• **WORK ORDER**
All of the entries below are to be copied without any alteration.

• **EXERCISE INPUT**
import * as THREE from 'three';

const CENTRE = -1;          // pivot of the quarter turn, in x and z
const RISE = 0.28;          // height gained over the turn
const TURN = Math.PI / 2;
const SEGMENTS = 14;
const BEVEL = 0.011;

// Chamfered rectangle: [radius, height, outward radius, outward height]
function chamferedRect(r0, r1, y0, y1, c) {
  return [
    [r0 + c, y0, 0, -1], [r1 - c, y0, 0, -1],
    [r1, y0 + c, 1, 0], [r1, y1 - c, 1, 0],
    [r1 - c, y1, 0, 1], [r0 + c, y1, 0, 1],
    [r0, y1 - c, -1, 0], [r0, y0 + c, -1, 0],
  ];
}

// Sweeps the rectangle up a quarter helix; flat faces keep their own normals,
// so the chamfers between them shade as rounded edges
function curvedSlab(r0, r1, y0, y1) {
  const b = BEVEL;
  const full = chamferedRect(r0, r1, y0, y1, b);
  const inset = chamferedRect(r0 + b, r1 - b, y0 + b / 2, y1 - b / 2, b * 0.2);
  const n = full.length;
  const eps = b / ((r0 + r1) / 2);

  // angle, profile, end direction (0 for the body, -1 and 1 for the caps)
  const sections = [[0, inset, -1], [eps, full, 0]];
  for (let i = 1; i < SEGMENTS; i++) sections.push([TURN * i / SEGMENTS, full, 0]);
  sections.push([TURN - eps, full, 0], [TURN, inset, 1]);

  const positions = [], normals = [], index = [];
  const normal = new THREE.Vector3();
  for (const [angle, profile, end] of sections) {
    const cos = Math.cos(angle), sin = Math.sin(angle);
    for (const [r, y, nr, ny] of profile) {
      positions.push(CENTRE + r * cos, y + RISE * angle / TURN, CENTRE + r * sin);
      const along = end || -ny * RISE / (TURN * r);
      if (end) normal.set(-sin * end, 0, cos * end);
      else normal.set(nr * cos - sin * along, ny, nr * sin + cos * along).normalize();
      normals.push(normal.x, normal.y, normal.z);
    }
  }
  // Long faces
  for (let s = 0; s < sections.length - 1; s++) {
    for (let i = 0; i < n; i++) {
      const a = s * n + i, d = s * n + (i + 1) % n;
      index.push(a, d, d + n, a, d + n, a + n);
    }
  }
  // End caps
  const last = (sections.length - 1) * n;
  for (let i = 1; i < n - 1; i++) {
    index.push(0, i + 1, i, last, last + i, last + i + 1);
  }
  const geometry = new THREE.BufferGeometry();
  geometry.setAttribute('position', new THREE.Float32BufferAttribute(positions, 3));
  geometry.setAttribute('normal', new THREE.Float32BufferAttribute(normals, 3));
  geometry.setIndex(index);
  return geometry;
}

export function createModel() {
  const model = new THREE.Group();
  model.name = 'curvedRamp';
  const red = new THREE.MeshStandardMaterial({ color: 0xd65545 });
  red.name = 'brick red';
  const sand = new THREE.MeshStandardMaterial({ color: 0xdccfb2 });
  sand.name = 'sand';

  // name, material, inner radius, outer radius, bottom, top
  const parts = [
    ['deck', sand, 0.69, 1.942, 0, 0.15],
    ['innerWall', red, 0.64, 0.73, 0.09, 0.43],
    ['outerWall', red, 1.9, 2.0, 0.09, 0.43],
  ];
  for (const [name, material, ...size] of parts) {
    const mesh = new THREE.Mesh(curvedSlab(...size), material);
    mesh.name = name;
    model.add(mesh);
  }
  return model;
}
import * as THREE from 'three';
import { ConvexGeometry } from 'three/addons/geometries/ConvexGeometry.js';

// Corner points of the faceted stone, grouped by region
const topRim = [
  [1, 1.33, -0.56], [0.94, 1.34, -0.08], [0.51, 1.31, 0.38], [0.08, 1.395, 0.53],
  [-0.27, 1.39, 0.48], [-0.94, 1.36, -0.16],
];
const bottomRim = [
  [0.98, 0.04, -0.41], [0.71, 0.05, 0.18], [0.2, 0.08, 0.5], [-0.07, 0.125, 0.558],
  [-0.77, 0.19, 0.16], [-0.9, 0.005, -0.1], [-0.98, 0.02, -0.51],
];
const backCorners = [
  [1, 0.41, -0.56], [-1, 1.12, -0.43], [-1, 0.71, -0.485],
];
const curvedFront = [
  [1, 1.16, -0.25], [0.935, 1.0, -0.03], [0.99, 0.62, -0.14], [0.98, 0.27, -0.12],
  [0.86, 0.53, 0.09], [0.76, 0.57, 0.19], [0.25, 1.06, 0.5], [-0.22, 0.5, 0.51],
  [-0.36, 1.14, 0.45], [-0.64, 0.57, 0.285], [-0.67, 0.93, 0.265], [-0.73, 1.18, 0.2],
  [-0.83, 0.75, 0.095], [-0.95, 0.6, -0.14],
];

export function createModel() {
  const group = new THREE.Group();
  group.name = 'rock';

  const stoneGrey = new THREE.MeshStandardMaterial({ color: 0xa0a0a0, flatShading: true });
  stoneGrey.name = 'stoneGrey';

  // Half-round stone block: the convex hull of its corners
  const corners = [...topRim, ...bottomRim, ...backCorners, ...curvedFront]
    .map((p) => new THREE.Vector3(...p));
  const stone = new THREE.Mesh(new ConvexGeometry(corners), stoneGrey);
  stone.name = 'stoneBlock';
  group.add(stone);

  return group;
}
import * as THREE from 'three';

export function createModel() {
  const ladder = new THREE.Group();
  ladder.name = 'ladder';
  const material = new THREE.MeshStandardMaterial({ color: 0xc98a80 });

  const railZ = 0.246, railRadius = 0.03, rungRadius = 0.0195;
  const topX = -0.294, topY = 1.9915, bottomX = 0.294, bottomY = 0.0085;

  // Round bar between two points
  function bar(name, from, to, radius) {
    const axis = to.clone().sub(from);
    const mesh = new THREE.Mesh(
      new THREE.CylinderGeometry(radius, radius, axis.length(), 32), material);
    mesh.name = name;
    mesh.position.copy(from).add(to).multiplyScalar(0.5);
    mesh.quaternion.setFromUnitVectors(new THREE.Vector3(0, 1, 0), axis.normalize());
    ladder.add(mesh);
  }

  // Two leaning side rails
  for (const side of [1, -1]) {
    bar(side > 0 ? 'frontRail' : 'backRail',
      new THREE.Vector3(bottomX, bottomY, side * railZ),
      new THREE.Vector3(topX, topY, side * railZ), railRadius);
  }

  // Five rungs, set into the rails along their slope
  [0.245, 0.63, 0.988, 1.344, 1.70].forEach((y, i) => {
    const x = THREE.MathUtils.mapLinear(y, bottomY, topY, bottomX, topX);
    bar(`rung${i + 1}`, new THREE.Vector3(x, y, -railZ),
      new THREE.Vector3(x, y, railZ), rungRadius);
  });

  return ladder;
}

• **RESULT OF THIS EXERCISE**
import * as THREE from 'three';

const CENTRE = -1;          // pivot of the quarter turn, in x and z
const RISE = 0.28;          // height gained over the turn
const TURN = Math.PI / 2;
const SEGMENTS = 14;
const BEVEL = 0.011;

// Chamfered rectangle: [radius, height, outward radius, outward height]
function chamferedRect(r0, r1, y0, y1, c) {
  return [
    [r0 + c, y0, 0, -1], [r1 - c, y0, 0, -1],
    [r1, y0 + c, 1, 0], [r1, y1 - c, 1, 0],
    [r1 - c, y1, 0, 1], [r0 + c, y1, 0, 1],
    [r0, y1 - c, -1, 0], [r0, y0 + c, -1, 0],
  ];
}

// Sweeps the rectangle up a quarter helix; flat faces keep their own normals,
// so the chamfers between them shade as rounded edges
function curvedSlab(r0, r1, y0, y1) {
  const b = BEVEL;
  const full = chamferedRect(r0, r1, y0, y1, b);
  const inset = chamferedRect(r0 + b, r1 - b, y0 + b / 2, y1 - b / 2, b * 0.2);
  const n = full.length;
  const eps = b / ((r0 + r1) / 2);

  // angle, profile, end direction (0 for the body, -1 and 1 for the caps)
  const sections = [[0, inset, -1], [eps, full, 0]];
  for (let i = 1; i < SEGMENTS; i++) sections.push([TURN * i / SEGMENTS, full, 0]);
  sections.push([TURN - eps, full, 0], [TURN, inset, 1]);

  const positions = [], normals = [], index = [];
  const normal = new THREE.Vector3();
  for (const [angle, profile, end] of sections) {
    const cos = Math.cos(angle), sin = Math.sin(angle);
    for (const [r, y, nr, ny] of profile) {
      positions.push(CENTRE + r * cos, y + RISE * angle / TURN, CENTRE + r * sin);
      const along = end || -ny * RISE / (TURN * r);
      if (end) normal.set(-sin * end, 0, cos * end);
      else normal.set(nr * cos - sin * along, ny, nr * sin + cos * along).normalize();
      normals.push(normal.x, normal.y, normal.z);
    }
  }
  // Long faces
  for (let s = 0; s < sections.length - 1; s++) {
    for (let i = 0; i < n; i++) {
      const a = s * n + i, d = s * n + (i + 1) % n;
      index.push(a, d, d + n, a, d + n, a + n);
    }
  }
  // End caps
  const last = (sections.length - 1) * n;
  for (let i = 1; i < n - 1; i++) {
    index.push(0, i + 1, i, last, last + i, last + i + 1);
  }
  const geometry = new THREE.BufferGeometry();
  geometry.setAttribute('position', new THREE.Float32BufferAttribute(positions, 3));
  geometry.setAttribute('normal', new THREE.Float32BufferAttribute(normals, 3));
  geometry.setIndex(index);
  return geometry;
}

export function createModel() {
  const model = new THREE.Group();
  model.name = 'curvedRamp';
  const red = new THREE.MeshStandardMaterial({ color: 0xd65545 });
  red.name = 'brick red';
  const sand = new THREE.MeshStandardMaterial({ color: 0xdccfb2 });
  sand.name = 'sand';

  // name, material, inner radius, outer radius, bottom, top
  const parts = [
    ['deck', sand, 0.69, 1.942, 0, 0.15],
    ['innerWall', red, 0.64, 0.73, 0.09, 0.43],
    ['outerWall', red, 1.9, 2.0, 0.09, 0.43],
  ];
  for (const [name, material, ...size] of parts) {
    const mesh = new THREE.Mesh(curvedSlab(...size), material);
    mesh.name = name;
    model.add(mesh);
  }
  return model;
}
import * as THREE from 'three';
import { ConvexGeometry } from 'three/addons/geometries/ConvexGeometry.js';

// Corner points of the faceted stone, grouped by region
const topRim = [
  [1, 1.33, -0.56], [0.94, 1.34, -0.08], [0.51, 1.31, 0.38], [0.08, 1.395, 0.53],
  [-0.27, 1.39, 0.48], [-0.94, 1.36, -0.16],
];
const bottomRim = [
  [0.98, 0.04, -0.41], [0.71, 0.05, 0.18], [0.2, 0.08, 0.5], [-0.07, 0.125, 0.558],
  [-0.77, 0.19, 0.16], [-0.9, 0.005, -0.1], [-0.98, 0.02, -0.51],
];
const backCorners = [
  [1, 0.41, -0.56], [-1, 1.12, -0.43], [-1, 0.71, -0.485],
];
const curvedFront = [
  [1, 1.16, -0.25], [0.935, 1.0, -0.03], [0.99, 0.62, -0.14], [0.98, 0.27, -0.12],
  [0.86, 0.53, 0.09], [0.76, 0.57, 0.19], [0.25, 1.06, 0.5], [-0.22, 0.5, 0.51],
  [-0.36, 1.14, 0.45], [-0.64, 0.57, 0.285], [-0.67, 0.93, 0.265], [-0.73, 1.18, 0.2],
  [-0.83, 0.75, 0.095], [-0.95, 0.6, -0.14],
];

export function createModel() {
  const group = new THREE.Group();
  group.name = 'rock';

  const stoneGrey = new THREE.MeshStandardMaterial({ color: 0xa0a0a0, flatShading: true });
  stoneGrey.name = 'stoneGrey';

  // Half-round stone block: the convex hull of its corners
  const corners = [...topRim, ...bottomRim, ...backCorners, ...curvedFront]
    .map((p) => new THREE.Vector3(...p));
  const stone = new THREE.Mesh(new ConvexGeometry(corners), stoneGrey);
  stone.name = 'stoneBlock';
  group.add(stone);

  return group;
}
import * as THREE from 'three';

export function createModel() {
  const ladder = new THREE.Group();
  ladder.name = 'ladder';
  const material = new THREE.MeshStandardMaterial({ color: 0xc98a80 });

  const railZ = 0.246, railRadius = 0.03, rungRadius = 0.0195;
  const topX = -0.294, topY = 1.9915, bottomX = 0.294, bottomY = 0.0085;

  // Round bar between two points
  function bar(name, from, to, radius) {
    const axis = to.clone().sub(from);
    const mesh = new THREE.Mesh(
      new THREE.CylinderGeometry(radius, radius, axis.length(), 32), material);
    mesh.name = name;
    mesh.position.copy(from).add(to).multiplyScalar(0.5);
    mesh.quaternion.setFromUnitVectors(new THREE.Vector3(0, 1, 0), axis.normalize());
    ladder.add(mesh);
  }

  // Two leaning side rails
  for (const side of [1, -1]) {
    bar(side > 0 ? 'frontRail' : 'backRail',
      new THREE.Vector3(bottomX, bottomY, side * railZ),
      new THREE.Vector3(topX, topY, side * railZ), railRadius);
  }

  // Five rungs, set into the rails along their slope
  [0.245, 0.63, 0.988, 1.344, 1.70].forEach((y, i) => {
    const x = THREE.MathUtils.mapLinear(y, bottomY, topY, bottomX, topX);
    bar(`rung${i + 1}`, new THREE.Vector3(x, y, -railZ),
      new THREE.Vector3(x, y, railZ), rungRadius);
  });

  return ladder;
}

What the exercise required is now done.